Problem description
In the entries that follow, the line with "m.diffuse_color = (*rgb, 1)" opens the range and the line with "n = len(loops[0])" closes it; repeat that range exactly, both lines included.

Data to examine
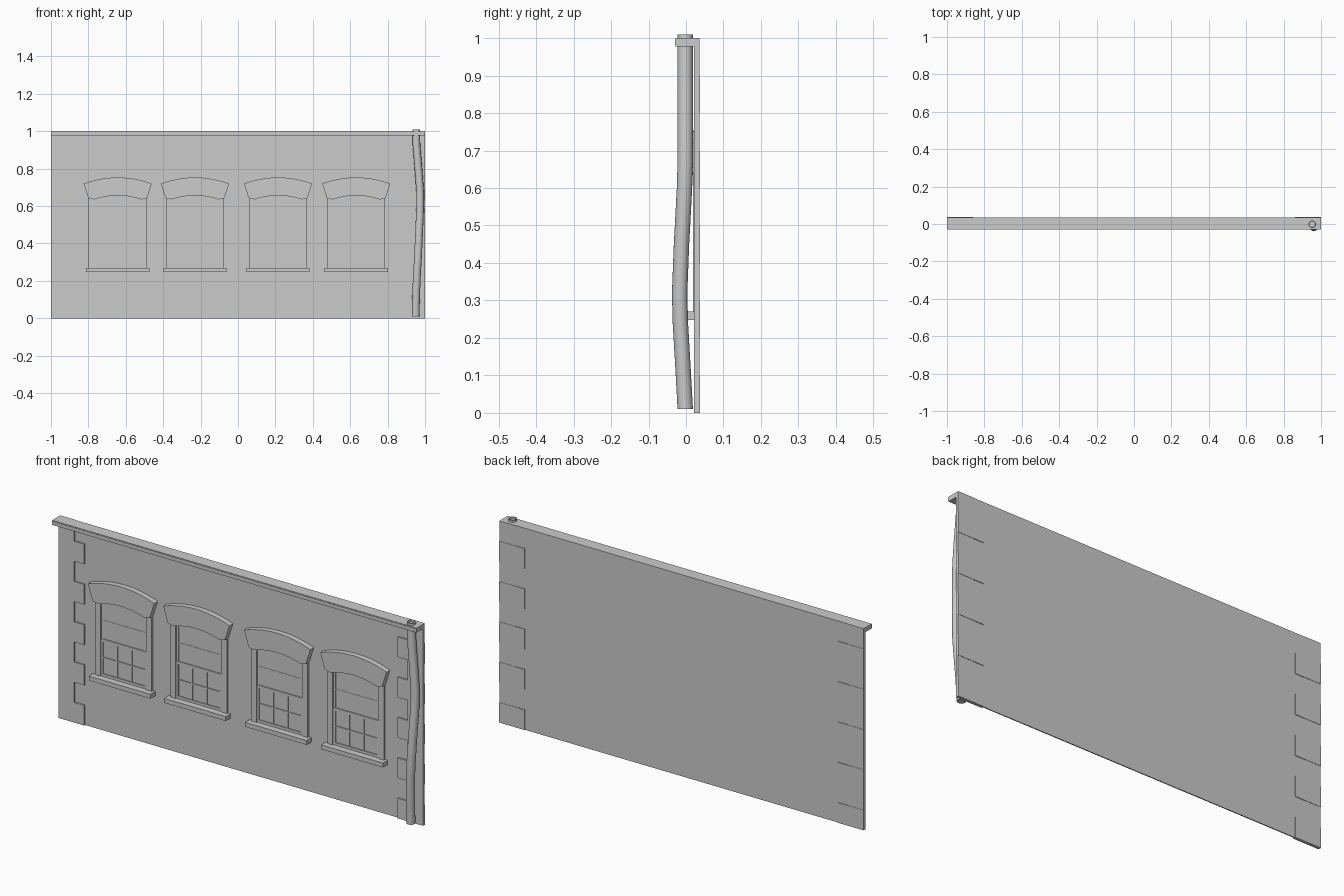
import bpy, bmesh, math
from mathutils import Vector

cube = bpy.data.objects.get("Cube")
if cube:
    bpy.data.objects.remove(cube, do_unlink=True)

stone = bpy.data.materials.new("grey_stone")
stone.use_nodes = True
GREY = (0.6, 0.6, 0.6, 1)
stone.diffuse_color = GREY
stone.node_tree.nodes["Principled BSDF"].inputs["Base Color"].default_value = GREY


def finish(bm, name):
    bmesh.ops.recalc_face_normals(bm, faces=bm.faces)
    mesh = bpy.data.meshes.new(name)
    bm.to_mesh(mesh)
    bm.free()
    mesh.materials.append(stone)
    obj = bpy.data.objects.new(name, mesh)
    bpy.context.collection.objects.link(obj)
    return obj


def add_prism(bm, outline, front, back):
    """Extrude an outline of (x, z) points from front to back."""
    face = bm.faces.new([bm.verts.new((x, front, z)) for x, z in outline])
    new = bmesh.ops.extrude_face_region(bm, geom=[face])["geom"]
    moved = [v for v in new if isinstance(v, bmesh.types.BMVert)]
    bmesh.ops.translate(bm, verts=moved, vec=(0, back - front, 0))


def add_box(bm, x0, x1, z0, z1, front, back):
    add_prism(bm, [(x0, z0), (x1, z0), (x1, z1), (x0, z1)], front, back)


def arc(cx, half, z_end, rise, steps=12):
    """Shallow arch from left to right."""
    ts = [2 * i / steps - 1 for i in range(steps + 1)]
    return [(cx + half * t, z_end + rise * (1 - t * t)) for t in ts]


WALL_FRONT, WALL_BACK = 0.029, 0.034

# Wall slab
bm = bmesh.new()
add_box(bm, -0.99, 0.99, 0, 0.99, WALL_FRONT, WALL_BACK)
finish(bm, "wall")

# Cornice along the top
bm = bmesh.new()
add_box(bm, -1, 1, 0.977, 1.0, -0.028, WALL_BACK)
add_box(bm, -1, 1, 0.982, 0.996, -0.03, 0)
finish(bm, "cornice")

# Corner stones, alternately wide and narrow
for side, name in ((-1, "right_corner_stones"), (1, "left_corner_stones")):
    bm = bmesh.new()
    for row in range(10):
        wide = row % 2 == 0
        inner = 0.86 if wide else 0.915
        x0, x1 = sorted((side, side * inner))
        add_box(bm, x0, x1, row / 10, (row + 1) / 10, 0.022, 0.037 if wide else 0.0355)
    finish(bm, name)

# Windows
SILL_TOP, HALF, SPRING, RISE = 0.27, 0.126, 0.635, 0.021
for number, cx in enumerate((-0.643, -0.23, 0.214, 0.632), 1):
    # Sill
    bm = bmesh.new()
    add_box(bm, cx - 0.169, cx + 0.169, 0.248, SILL_TOP, -0.009, WALL_BACK)
    finish(bm, f"window_sill_{number}")

    # Arched hood with splayed ends
    bm = bmesh.new()
    under = [(cx - 0.157, 0.642)] + arc(cx, HALF, SPRING, RISE) + [(cx + 0.157, 0.642)]
    add_prism(bm, under + arc(cx, 0.182, 0.72, 0.033)[::-1], 0.002, WALL_BACK)
    finish(bm, f"window_hood_{number}")

    # Jambs
    bm = bmesh.new()
    for s in (-1, 1):
        x0, x1 = sorted((cx + s * HALF, cx + s * 0.155))
        add_box(bm, x0, x1, SILL_TOP, 0.645, 0.019, WALL_BACK)
    finish(bm, f"window_jambs_{number}")

    # Upper and lower sashes with glazing bars
    bm = bmesh.new()
    for z0, z1, front in ((SILL_TOP, 0.455, 0.024), (0.44, 0.65, 0.0265)):
        for s in (-1, 1):
            x0, x1 = sorted((cx + s * 0.115, cx + s * HALF))
            add_box(bm, x0, x1, z0, min(z1, SPRING), front, WALL_FRONT)
        add_box(bm, cx - 0.115, cx + 0.115, z0, z0 + 0.013, front, WALL_FRONT)
        mid = (z0 + z1) / 2
        add_box(bm, cx - 0.115, cx + 0.115, mid - 0.003, mid + 0.003, front + 0.001, WALL_FRONT)
    add_box(bm, cx - 0.115, cx + 0.115, 0.442, 0.455, 0.024, WALL_FRONT)
    for s in (-1, 1):
        x = cx + s * 0.04
        add_box(bm, x - 0.003, x + 0.003, SILL_TOP, 0.45, 0.025, WALL_FRONT)
    top = arc(cx, HALF, SPRING, RISE)
    add_prism(bm, top + [(x, z - 0.012) for x, z in top[::-1]], 0.0265, WALL_FRONT)
    finish(bm, f"window_sashes_{number}")

# Bent, hollow drainpipe
path = [(0.95, -0.002, 0.01), (0.952, -0.008, 0.12), (0.957, -0.015, 0.24),
        (0.962, -0.017, 0.32), (0.968, -0.012, 0.45), (0.974, -0.004, 0.6),
        (0.974, -0.002, 0.67), (0.967, -0.002, 0.77), (0.954, -0.002, 0.93),
        (0.953, -0.002, 1.01)]
SIDES = 20


def ring(bm, centre, radius):
    turns = [2 * math.pi * i / SIDES for i in range(SIDES)]
    return [bm.verts.new(Vector(centre) + radius * Vector((math.cos(a), math.sin(a), 0)))
            for a in turns]


bm = bmesh.new()
inner_end = (path[-1][0], path[-1][1], 0.985)
rings = [ring(bm, p, 0.0205) for p in path]
rings += [ring(bm, path[-1], 0.015), ring(bm, inner_end, 0.015)]
for a, b in zip(rings, rings[1:]):
    for i in range(SIDES):
        j = (i + 1) % SIDES
        bm.faces.new((a[i], a[j], b[j], b[i]))
bm.faces.new(rings[0])
bm.faces.new(rings[-1])
pipe = finish(bm, "drainpipe")
bpy.ops.object.select_all(action="DESELECT")
pipe.select_set(True)
bpy.context.view_layer.objects.active = pipe
bpy.ops.object.shade_smooth_by_angle(angle=math.radians(40))
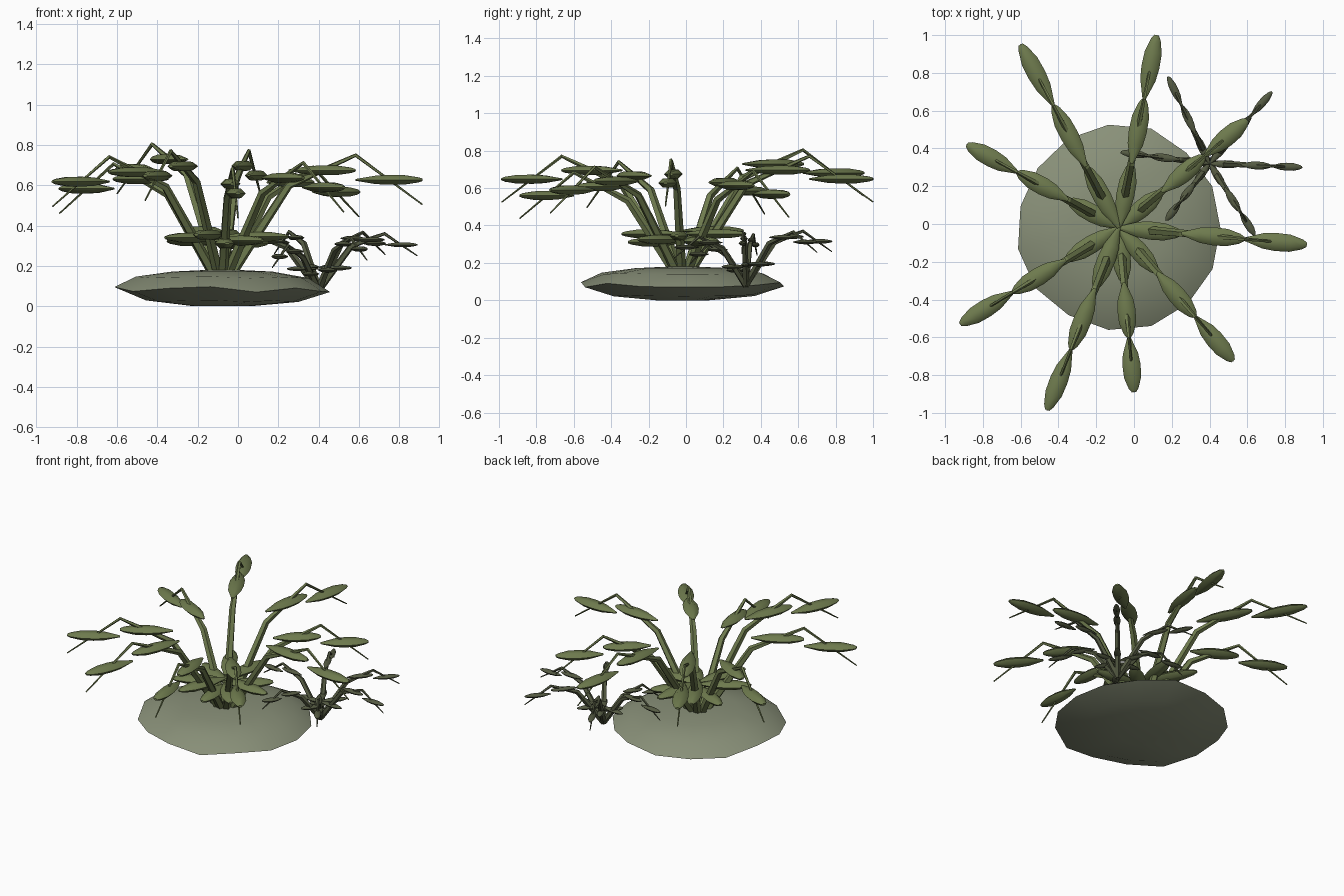
import bpy, bmesh, math, random
from mathutils import Vector

random.seed(4)
cube = bpy.data.objects.get("Cube")
if cube:
    bpy.data.objects.remove(cube)


def material(name, rgb):
    m = bpy.data.materials.new(name)
    m.use_nodes = True
    m.diffuse_color = (*rgb, 1)
    m.node_tree.nodes["Principled BSDF"].inputs["Base Color"].default_value = (*rgb, 1)
    return m


LEAF = material("leaf green", (0.155, 0.195, 0.075))
SHADE = material("dark leaf green", (0.09, 0.103, 0.055))
STONE = material("grey green stone", (0.25, 0.28, 0.19))
UP = Vector((0, 0, 1))


def make_object(name, bm, mat, smooth_angle):
    bmesh.ops.recalc_face_normals(bm, faces=bm.faces)
    mesh = bpy.data.meshes.new(name)
    bm.to_mesh(mesh)
    bm.free()
    mesh.materials.append(mat)
    obj = bpy.data.objects.new(name, mesh)
    bpy.context.collection.objects.link(obj)
    bpy.ops.object.select_all(action="DESELECT")
    obj.select_set(True)
    bpy.context.view_layer.objects.active = obj
    bpy.ops.object.shade_smooth_by_angle(angle=math.radians(smooth_angle))


def loft(bm, rings):
    """Join equal rings of points into a closed skin."""
    loops = [[bm.verts.new(p) for p in ring] for ring in rings]
    n = len(loops[0])
    for a, b in zip(loops, loops[1:]):
        for i in range(n):
            j = (i + 1) % n
            bm.faces.new((a[i], a[j], b[j], b[i]))
    bm.faces.new(loops[0])
    bm.faces.new(loops[-1])


def oval(centre, u, v, sides):
    steps = [math.tau * i / sides for i in range(sides)]
    return [centre + u * math.cos(a) + v * math.sin(a) for a in steps]


def add_leaf(bm, start, end, width, thick):
    """Level pod with a narrow root, full middle and blunt tip."""
    side = UP.cross(end - start).normalized()
    shape = [(0, 0.18), (0.3, 0.85), (0.5, 1), (0.73, 0.95), (0.93, 0.55), (1, 0.25)]
    loft(bm, [oval(start.lerp(end, t), side * width * w, UP * thick * w, 6)
              for t, w in shape])


def add_stem(bm, points, radii):
    rings = []
    for i, p in enumerate(points):
        d = points[min(i + 1, len(points) - 1)] - points[max(i - 1, 0)]
        side = UP.cross(d).normalized()
        rings.append(oval(p, side * radii[i], d.cross(side).normalized() * radii[i], 5))
    loft(bm, rings)


def plant(name, base, tips, peak_height, drops, leaf_size, radii, mat):
    """Each frond has three straight stem parts, with a level leaf on each."""
    leaves, stems = bmesh.new(), bmesh.new()
    knee_drop, tip_drop = drops
    for x, y in tips:
        reach = Vector((x - base.x, y - base.y, 0))
        peak = peak_height(reach.length)
        heights = (base.z, peak - knee_drop, peak, peak - tip_drop)
        points = []
        for k, z in enumerate(heights):
            p = base + reach * k / 3
            p.z = z
            points.append(p)
        add_stem(stems, points, radii)
        for a, b in zip(points, points[1:]):
            level = (a.z + b.z) / 2
            start, end = a.copy(), b.copy()
            start.z = end.z = level
            add_leaf(leaves, start, end, *leaf_size)
    make_object(name + "_leaves", leaves, mat, 50)
    make_object(name + "_stems", stems, mat, 30)


# Large plant on top of the stone
plant("large_plant", Vector((-0.08, -0.02, 0.09)),
      [(-0.6, 0.95), (0.12, 1.0), (0.6, 0.55), (0.915, -0.11), (0.525, -0.725),
       (0.0, -0.89), (-0.46, -0.985), (-0.92, -0.53), (-0.885, 0.42)],
      lambda reach: 0.215 + 0.535 * reach, (0.15, 0.245),
      (0.048, 0.028), (0.028, 0.021, 0.01, 0.004), LEAF)

# Small plant at the edge of the stone
plant("small_plant", Vector((0.4, 0.32, 0.08)),
      [(0.18, 0.78), (0.73, 0.7), (0.89, 0.3), (0.64, -0.06), (0.17, 0.02), (-0.07, 0.38)],
      lambda reach: 0.105 + 0.52 * reach, (0.06, 0.11),
      (0.021, 0.014), (0.019, 0.016, 0.009, 0.003), SHADE)

# Flattened stone with an uneven rim
bm = bmesh.new()
sides = 15
wobble = [(random.uniform(0.985, 1.025), random.uniform(-0.015, 0.02)) for _ in range(sides)]
rings = []
for radius, z, sway in [(0.14, 0, 0), (0.38, 0.025, 0.3), (0.538, 0.082, 1),
                        (0.43, 0.143, 0.3), (0.25, 0.172, 0), (0.08, 0.18, 0)]:
    ring = []
    for i, (scale, lift) in enumerate(wobble):
        a = math.tau * i / sides
        r = radius * scale
        ring.append(Vector((-0.078 + r * math.cos(a), -0.018 + r * math.sin(a), z + lift * sway)))
    rings.append(ring)
loft(bm, rings)
make_object("stone", bm, STONE, 35)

Task result
    m.diffuse_color = (*rgb, 1)
    m.node_tree.nodes["Principled BSDF"].inputs["Base Color"].default_value = (*rgb, 1)
    return m


LEAF = material("leaf green", (0.155, 0.195, 0.075))
SHADE = material("dark leaf green", (0.09, 0.103, 0.055))
STONE = material("grey green stone", (0.25, 0.28, 0.19))
UP = Vector((0, 0, 1))


def make_object(name, bm, mat, smooth_angle):
    bmesh.ops.recalc_face_normals(bm, faces=bm.faces)
    mesh = bpy.data.meshes.new(name)
    bm.to_mesh(mesh)
    bm.free()
    mesh.materials.append(mat)
    obj = bpy.data.objects.new(name, mesh)
    bpy.context.collection.objects.link(obj)
    bpy.ops.object.select_all(action="DESELECT")
    obj.select_set(True)
    bpy.context.view_layer.objects.active = obj
    bpy.ops.object.shade_smooth_by_angle(angle=math.radians(smooth_angle))


def loft(bm, rings):
    """Join equal rings of points into a closed skin."""
    loops = [[bm.verts.new(p) for p in ring] for ring in rings]
    n = len(loops[0])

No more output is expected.